International guests haven’t been able to return to the U.S. theme parks, and that has been holding back some of the growth. For context, before the pandemic, international visitors at Disney’s U.S. parks represented roughly 20% of all guests. International guests typically spend more time and money at the parks than domestic visitors.  

But despite all this progress, rising inflation and more recent geopolitical tensions are posing very serious threats to recovering theme parks. The Bureau of Labor Statistics Consumer Price Index report, which measures how much consumers pay for goods and services, showed Feb. 10 that consumer prices rose a whopping 7.5% in January from a year earlier, hitting a 40-year high. This surge occurred as strong consumer demand was met with the ongoing supply-chain crisis. 

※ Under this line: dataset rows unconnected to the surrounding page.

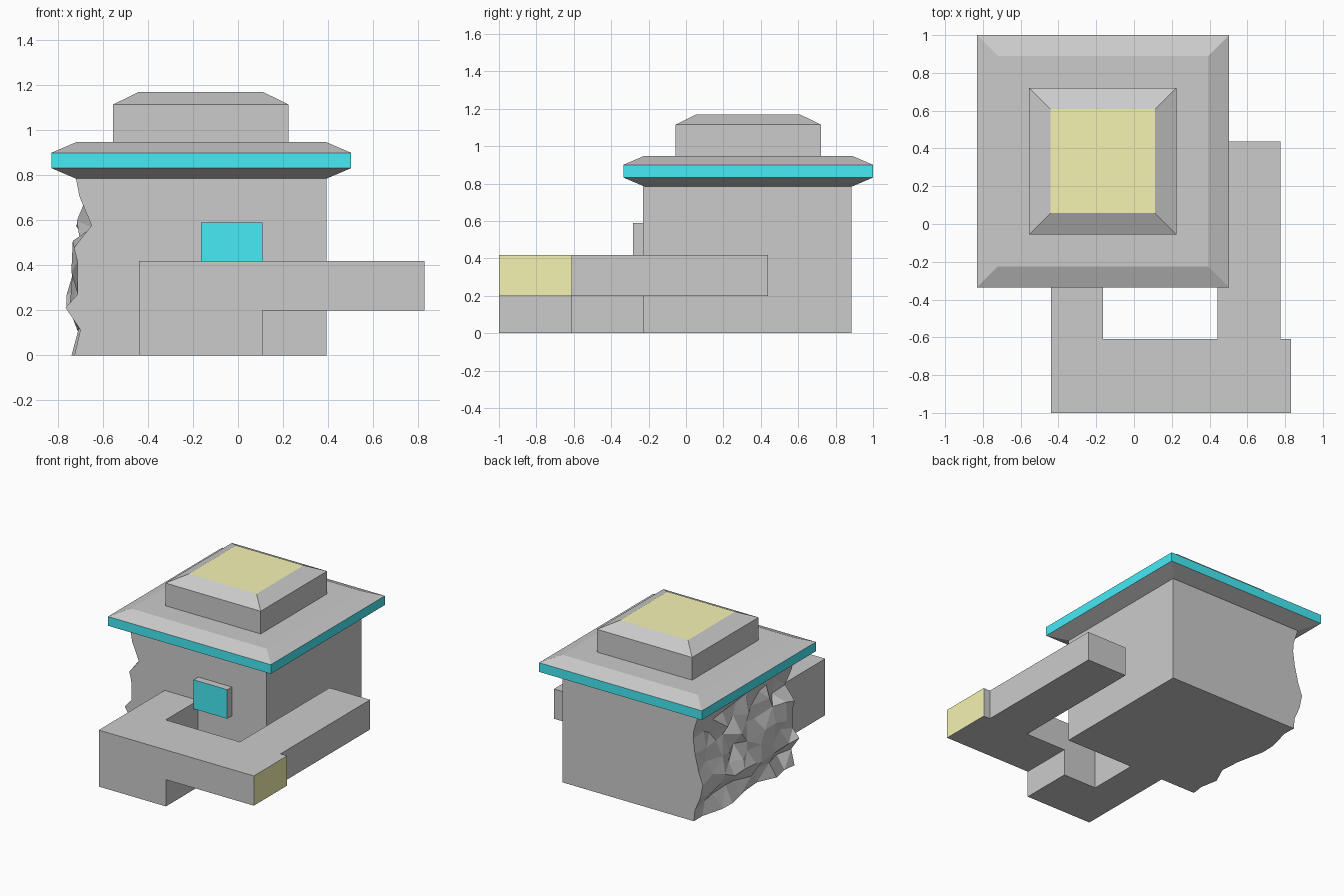
import bpy, bmesh, random

if "Cube" in bpy.data.objects:
    bpy.data.objects.remove(bpy.data.objects["Cube"])

random.seed(4)


def material(name, rgb):
    m = bpy.data.materials.new(name)
    m.diffuse_color = (*rgb, 1)
    m.use_nodes = True
    m.node_tree.nodes["Principled BSDF"].inputs["Base Color"].default_value = m.diffuse_color
    return m


GREY = material("grey", (0.8, 0.8, 0.8))
CYAN = material("cyan", (0.06, 0.83, 0.92))
YELLOW = material("yellow", (0.91, 0.9, 0.45))


def finish(name, bm, colour=None, painted=None):
    """Turn a bmesh into an object, colouring faces whose normal passes the test."""
    bmesh.ops.recalc_face_normals(bm, faces=bm.faces[:])
    if colour:
        bm.normal_update()
        for f in bm.faces:
            f.material_index = int(painted(f.normal))
    me = bpy.data.meshes.new(name)
    bm.to_mesh(me)
    bm.free()
    if colour:
        me.materials.append(GREY)
        me.materials.append(colour)
    ob = bpy.data.objects.new(name, me)
    bpy.context.collection.objects.link(ob)
    return ob


def tiers(name, x, y, levels, colour=None, painted=None):
    """Stack rectangles given as (z, inset) and skin between them."""
    bm = bmesh.new()
    rings = []
    for z, d in levels:
        a, b, c, e = x[0] + d, x[1] - d, y[0] + d, y[1] - d
        rings.append([bm.verts.new(p) for p in
                      ((a, c, z), (b, c, z), (b, e, z), (a, e, z))])
    for lo, hi in zip(rings, rings[1:]):
        for i in range(4):
            j = (i + 1) % 4
            bm.faces.new((lo[i], lo[j], hi[j], hi[i]))
    bm.faces.new(rings[0][::-1])
    bm.faces.new(rings[-1])
    return finish(name, bm, colour, painted)


def box(name, x, y, z, colour=None, painted=None):
    return tiers(name, x, y, [(z[0], 0), (z[1], 0)], colour, painted)


# Main block: a rough rock grid on the left, extruded to a flat right wall
bm = bmesh.new()
cols, rows = 9, 8
reach = [-0.745, -0.715, -0.77, -0.765, -0.745, -0.745, -0.72, -0.72, -0.72]
grid = []
for r in range(rows + 1):
    line = []
    for c in range(cols + 1):
        y = -0.23 + 1.115 * c / cols
        z = 0.785 * r / rows
        if 0 < c < cols:
            y += random.uniform(-0.03, 0.03)
        if 0 < r < rows:
            z += random.uniform(-0.025, 0.025)
        dx = random.uniform(0, 0.075) if r < rows else 0
        line.append(bm.verts.new((reach[r] + dx, y, z)))
    grid.append(line)
for r in range(rows):
    for c in range(cols):
        bm.faces.new((grid[r][c], grid[r][c + 1], grid[r + 1][c + 1], grid[r + 1][c]))
bmesh.ops.triangulate(bm, faces=list(bm.faces)[::2])
wall = bmesh.ops.extrude_face_region(bm, geom=list(bm.faces), use_keep_orig=True)
for v in wall["geom"]:
    if isinstance(v, bmesh.types.BMVert):
        v.co.x = 0.393
bmesh.ops.recalc_face_normals(bm, faces=list(bm.faces))
bmesh.ops.dissolve_limit(bm, angle_limit=0.01, verts=list(bm.verts), edges=list(bm.edges))
finish("rocky_main_block", bm)

# Wide roof slab with a coloured rim
tiers("roof_slab", (-0.83, 0.503), (-0.335, 1.0),
      [(0.785, 0.11), (0.832, 0), (0.90, 0), (0.947, 0.11)],
      CYAN, lambda n: abs(n.z) < 0.1)

# Raised cap with a coloured top
tiers("roof_cap", (-0.555, 0.225), (-0.056, 0.721),
      [(0.947, 0), (1.115, 0), (1.17, 0.113)],
      YELLOW, lambda n: n.z > 0.99)

# Window panel on the front
box("window_panel", (-0.165, 0.11), (-0.283, -0.23), (0.375, 0.59),
    CYAN, lambda n: n.y < -0.9)

# Front walkway, its support leg and the two arms
box("front_walkway", (-0.44, 0.83), (-1.0, -0.61), (0.198, 0.418),
    YELLOW, lambda n: n.x > 0.9)
box("front_leg", (-0.44, 0.11), (-1.0, -0.61), (0, 0.198))
box("left_connecting_wall", (-0.44, -0.165), (-0.61, -0.23), (0, 0.418))
box("right_arm", (0.443, 0.775), (-0.61, 0.438), (0.198, 0.418))
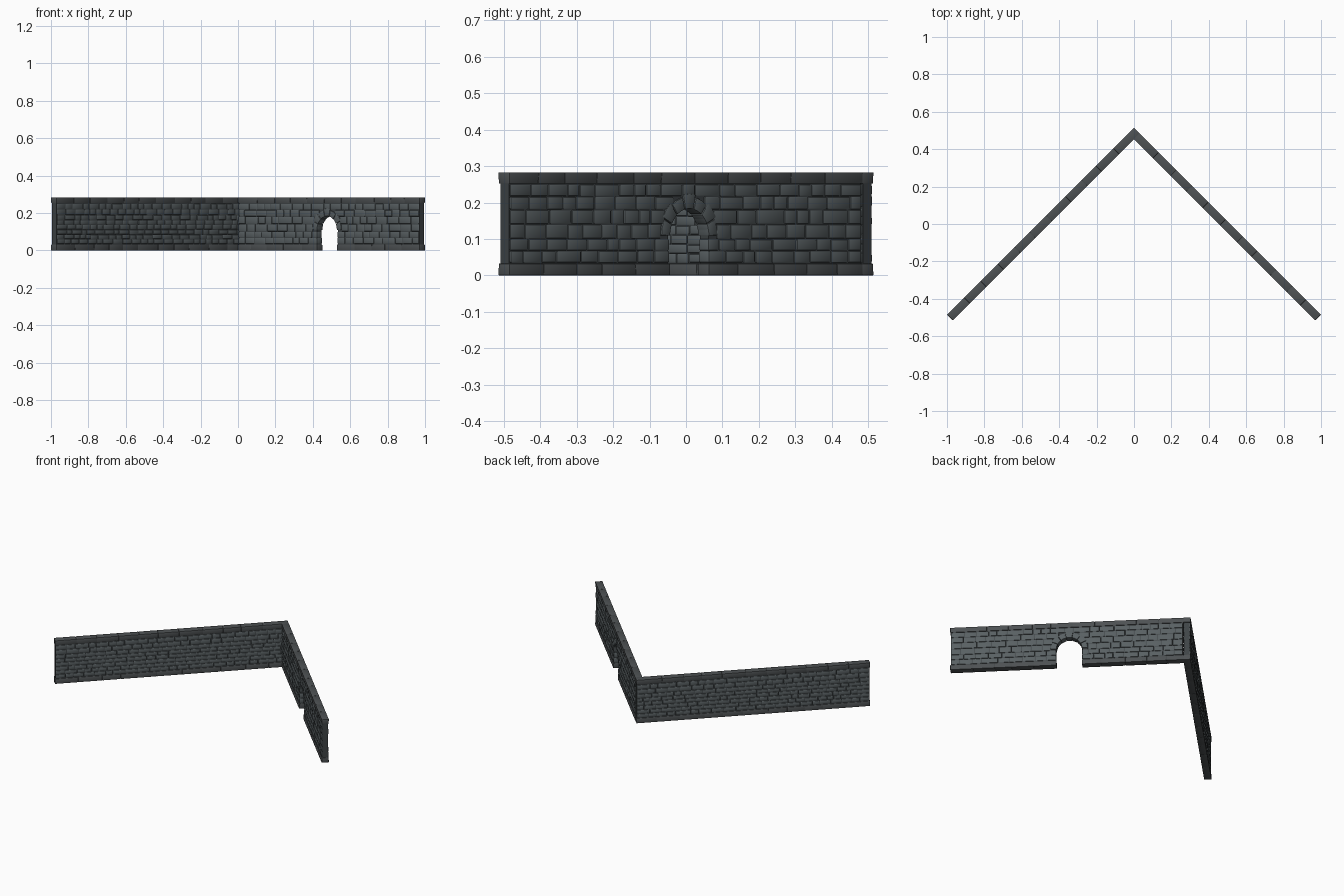
import bpy, bmesh, math, random
from mathutils import Vector

if "Cube" in bpy.data.objects:
    bpy.data.objects.remove(bpy.data.objects["Cube"])

random.seed(4)
S = math.sqrt(0.5)
LEN, T, H = 1.414, 0.043, 0.283          # wall length, band thickness, height
APEX = 0.515                             # y of the outer corner
ARCH_U, ARCH_R, SPRING = 0.714, 0.075, 0.108
VOUSS_R = 0.112
Z0, Z1 = 0.034, 0.25                     # stone courses between the two bands


def material(name, rgb):
    m = bpy.data.materials.new(name)
    m.diffuse_color = (*rgb, 1)
    m.use_nodes = True
    m.node_tree.nodes["Principled BSDF"].inputs["Base Color"].default_value = m.diffuse_color
    return m


STONE = material("stone", (0.10, 0.118, 0.125))
BAND = material("band_stone", (0.075, 0.083, 0.087))
MORTAR = material("mortar", (0.05, 0.058, 0.062))


def place(side, u, v, z):
    """Wall coordinates (along, across, up) to world; side is +1 right, -1 left."""
    w = v - T / 2
    return Vector((side * (u + w) * S, APEX + (w - u) * S, z))


def prism(bm, side, outline, half, bevel=0.0, flare=None):
    """Extrude a (u, z) outline through the wall; flare(z) adds thickness."""
    rings = []
    for sgn in (-1, 1):
        rings.append([bm.verts.new(place(side, u, sgn * (half + (flare(z) if flare else 0)), z))
                      for u, z in outline])
    a, b = rings
    n = len(a)
    faces = [bm.faces.new(a), bm.faces.new(b[::-1])]
    faces += [bm.faces.new((a[i], b[i], b[(i + 1) % n], a[(i + 1) % n])) for i in range(n)]
    bmesh.ops.recalc_face_normals(bm, faces=faces)
    if bevel:
        edges = list({e for f in faces for e in f.edges})
        bmesh.ops.bevel(bm, geom=edges, offset=bevel, segments=2, profile=0.5,
                        affect='EDGES', clamp_overlap=True)


def finish(bm, name, mat):
    me = bpy.data.meshes.new(name)
    bm.to_mesh(me)
    bm.free()
    me.materials.append(mat)
    ob = bpy.data.objects.new(name, me)
    bpy.context.collection.objects.link(ob)
    bpy.context.view_layer.objects.active = ob
    ob.select_set(True)
    bpy.ops.object.shade_smooth_by_angle(angle=math.radians(35))
    ob.select_set(False)


def rect(u0, u1, z0, z1):
    return [(u0, z0), (u1, z0), (u1, z1), (u0, z1)]


def split(u0, u1, size, jitter):
    """Cut a run into blocks of slightly random length."""
    n = max(1, round((u1 - u0) / size))
    w = [random.uniform(1 - jitter, 1 + jitter) for _ in range(n)]
    k, u, out = (u1 - u0) / sum(w), u0, []
    for x in w:
        out.append((u, u + x * k))
        u += x * k
    return out


def arc(r, a0, a1, n):
    return [(ARCH_U + r * math.cos(a0 + (a1 - a0) * i / n),
             SPRING + r * math.sin(a0 + (a1 - a0) * i / n)) for i in range(n + 1)]


def build_wall(side, name, start, rows, size, jitter, arch):
    # mortar core, with the doorway in its outline
    bm = bmesh.new()
    outline = [(start + 0.004, 0.003)]
    if arch:
        r = ARCH_R + 0.004
        outline += [(ARCH_U - r, 0.003)] + arc(r, math.pi, 0, 16) + [(ARCH_U + r, 0.003)]
    outline += [(LEN - 0.004, 0.003), (LEN - 0.004, H - 0.004), (start + 0.004, H - 0.004)]
    prism(bm, side, outline, 0.0165)
    finish(bm, name + "_core", MORTAR)

    # stone courses, of unequal heights, stopping at the doorway
    bm = bmesh.new()
    heights = split(Z0, Z1, (Z1 - Z0) / rows, 0.14)
    for z0, z1 in heights:
        runs = [(start + 0.003, LEN - 0.005)]
        zm = (z0 + z1) / 2
        if arch and zm < SPRING + VOUSS_R - 0.01:
            gap = ARCH_R if zm < SPRING else math.sqrt((VOUSS_R - 0.004) ** 2 - (zm - SPRING) ** 2)
            runs = [(runs[0][0], ARCH_U - gap), (ARCH_U + gap, runs[0][1])]
        for run in runs:
            for u0, u1 in split(*run, size, jitter):
                dz = random.uniform(0.0005, 0.0016)
                prism(bm, side, rect(u0 + 0.0013, u1 - 0.0013, z0 + dz, z1 - dz),
                      random.uniform(0.0188, 0.0208), 0.0032)
    finish(bm, name + "_stones", STONE)

    # flared footing and coping bands
    for part, z0, z1, flare in (
            ("footing", 0.0, 0.032, lambda z: 0.0012 * (1 - z / 0.032)),
            ("coping", 0.252, H, lambda z: 0.0012 * (z - 0.252) / 0.031)):
        bm = bmesh.new()
        runs = [(start, LEN)]
        if arch and part == "footing":
            runs = [(start, ARCH_U - ARCH_R), (ARCH_U + ARCH_R, LEN)]
        for run in runs:
            for u0, u1 in split(*run, 0.125, 0.2):
                prism(bm, side, rect(u0 + 0.0004, u1 - 0.0004, z0, z1), T / 2 - 0.001, 0.0012, flare)
        finish(bm, name + "_" + part, BAND)


# plain left wall runs through the corner, right wall butts against it
build_wall(-1, "left_wall", 0.0, 8, 0.06, 0.35, False)
build_wall(1, "right_wall", T - 0.002, 6, 0.068, 0.4, True)

# wedge stones round the doorway arch
bm = bmesh.new()
count = 7
for i in range(count):
    a0 = math.pi * i / count + 0.015
    a1 = math.pi * (i + 1) / count - 0.015
    outer = VOUSS_R + (0.004 if i % 2 else -0.003)
    prism(bm, 1, arc(ARCH_R, a0, a1, 2) + arc(outer, a1, a0, 2), 0.0215, 0.0025)
finish(bm, "arch_stones", STONE)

On top of that, Russia’s invasion of Ukraine will only worsen the outlook for inflation. The geopolitical conflict will mean higher prices for oil and food. For theme parks, that means higher prices for companies to absorb while not necessarily being able to pass those cost increases on to consumers. In effect, that will put pressure on the margins and profits.  

Among the handful of major theme park operators, Disney is in the best position to be able to withstand the margin pressures caused by macroeconomic factors. Though management didn’t speak to inflation much on the fiscal Q1 earnings call, CFO Christine McCarthy did address inflation on its fiscal Q4 call in November 2021, just as inflation was really beginning to become a concern. 

At the time, McCarthy said, “We can substitute products. We can cut portion size, which is probably good for some people's waistlines. We can look at pricing where necessary. But we aren't going to go just straight across and increase prices.” 

However, the other theme parks companies don’t quite have the same pricing power Disney does. In an attempt to strengthen its position in the industry, SeaWorld bid to buy out Cedar Fair for a reported $3.4 billion earlier this month. Unfortunately, Cedar Fair rejected the offer, saying that it wasn’t in the best interest of shareholders. Further consolidation among the regional theme park operators has been closely watched as smaller players look to grow their footprint. 

This year was supposed to be a much better environment for the theme parks biz, but external factors are damping the outlook significantly. So far in 2022, Disney and Comcast, who have much larger businesses outside of just theme parks, have underperformed the other theme park operators. Six Flags rose 5%, SeaWorld jumped 3% and Cedar Fair soared 11%. 

If international tensions and inflation pressures don’t ease within the coming months, the major theme park operators could be in for another rollercoaster year, and the stocks that have outperformed could very well reverse course.